Gertrude the Great (1256–1302) was a German nun who is recognized as a saint by the Roman Catholic Church, but was never formally canonized. I don't know if it's related, but apparently her views on the veneration of Mary were outside the norm compared to her contemporaries:
Of special interest at a time when devotion to Mary was so strong is Gertrude's concern that veneration was being given to Mary that properly belonged to Jesus Christ, who, possessing maternal as well as masculine characteristics, left no need for a feminine expression of deity. (Everett Ferguson, Church History, I)
Ferguson goes on to say that Gertrude still highly regarded Mary, and was concerned that Mary found her devotion to Christ displeasing.

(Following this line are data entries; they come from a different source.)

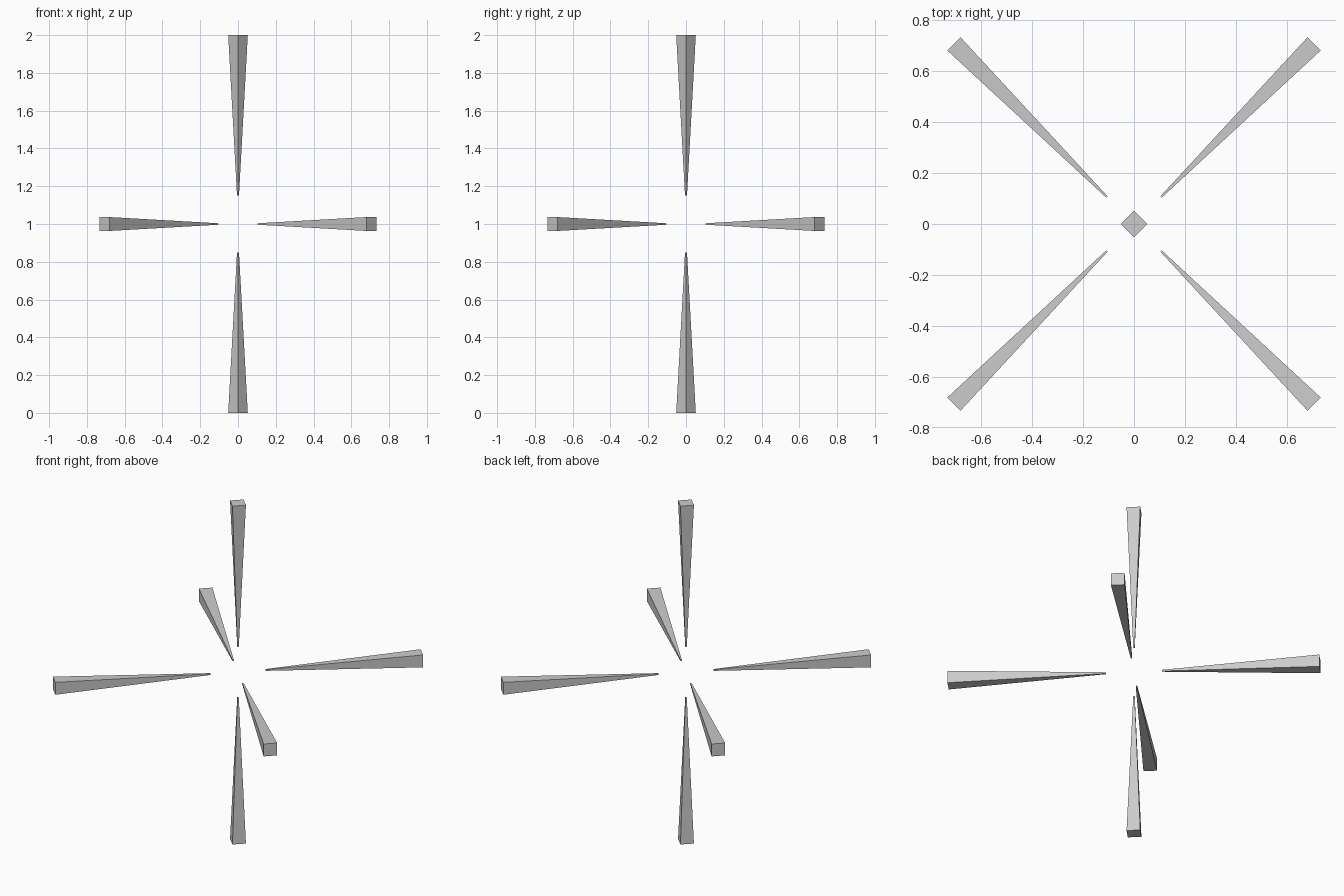
import bpy
from mathutils import Vector

cube = bpy.data.objects.get("Cube")
if cube:
    bpy.data.objects.remove(cube, do_unlink=True)

grey = bpy.data.materials.new("light_grey")
grey.use_nodes = True
colour = (0.6, 0.6, 0.6, 1)
grey.diffuse_color = colour
grey.node_tree.nodes["Principled BSDF"].inputs["Base Color"].default_value = colour

CENTRE = Vector((0, 0, 1))
INNER, OUTER = 0.15, 1.0      # distances of tip and wide end from the centre
TIP, END = 0.0037, 0.0367     # half widths of the square ends


def spike(name, direction, side, up):
    """Square bar that widens away from the centre."""
    d, s, u = (Vector(v).normalized() for v in (direction, side, up))
    verts = [CENTRE + d * dist + (s * a + u * b) * half
             for dist, half in ((INNER, TIP), (OUTER, END))
             for a, b in ((-1, -1), (1, -1), (1, 1), (-1, 1))]
    sides = [(i, (i + 1) % 4, (i + 1) % 4 + 4, i + 4) for i in range(4)]
    faces = [(3, 2, 1, 0), (4, 5, 6, 7)] + sides
    # Keep the normals outward whatever the handedness of the axes
    if s.cross(u).dot(d) < 0:
        faces = [f[::-1] for f in faces]
    mesh = bpy.data.meshes.new(name)
    mesh.from_pydata(verts, [], faces)
    mesh.materials.append(grey)
    bpy.context.collection.objects.link(bpy.data.objects.new(name, mesh))


# Vertical spikes, turned so that their edges face front and sides
for name, z in (("top_spike", 1), ("bottom_spike", -1)):
    spike(name, (0, 0, z), (1, 1, 0), (-1, 1, 0))

# Horizontal spikes along the diagonals
for depth, y in (("front", -1), ("back", 1)):
    for hand, x in (("left", 1), ("right", -1)):
        spike(f"{depth}_{hand}_spike", (x, y, 0), (-y, x, 0), (0, 0, 1))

Much more could probably be said about Gertrude's mariology. But Ferguson's brief summary makes me wonder: does Catholicism today consider Gertrude's mariology in line with its teachings, or not? And if not, is there reason to believe that this divergence prevented her from being formally canonized?
Note that I'm not limiting my question specifically to whether anything contained in Ferguson's summary would be problematic. I'm asking about Gertrude's mariology more broadly.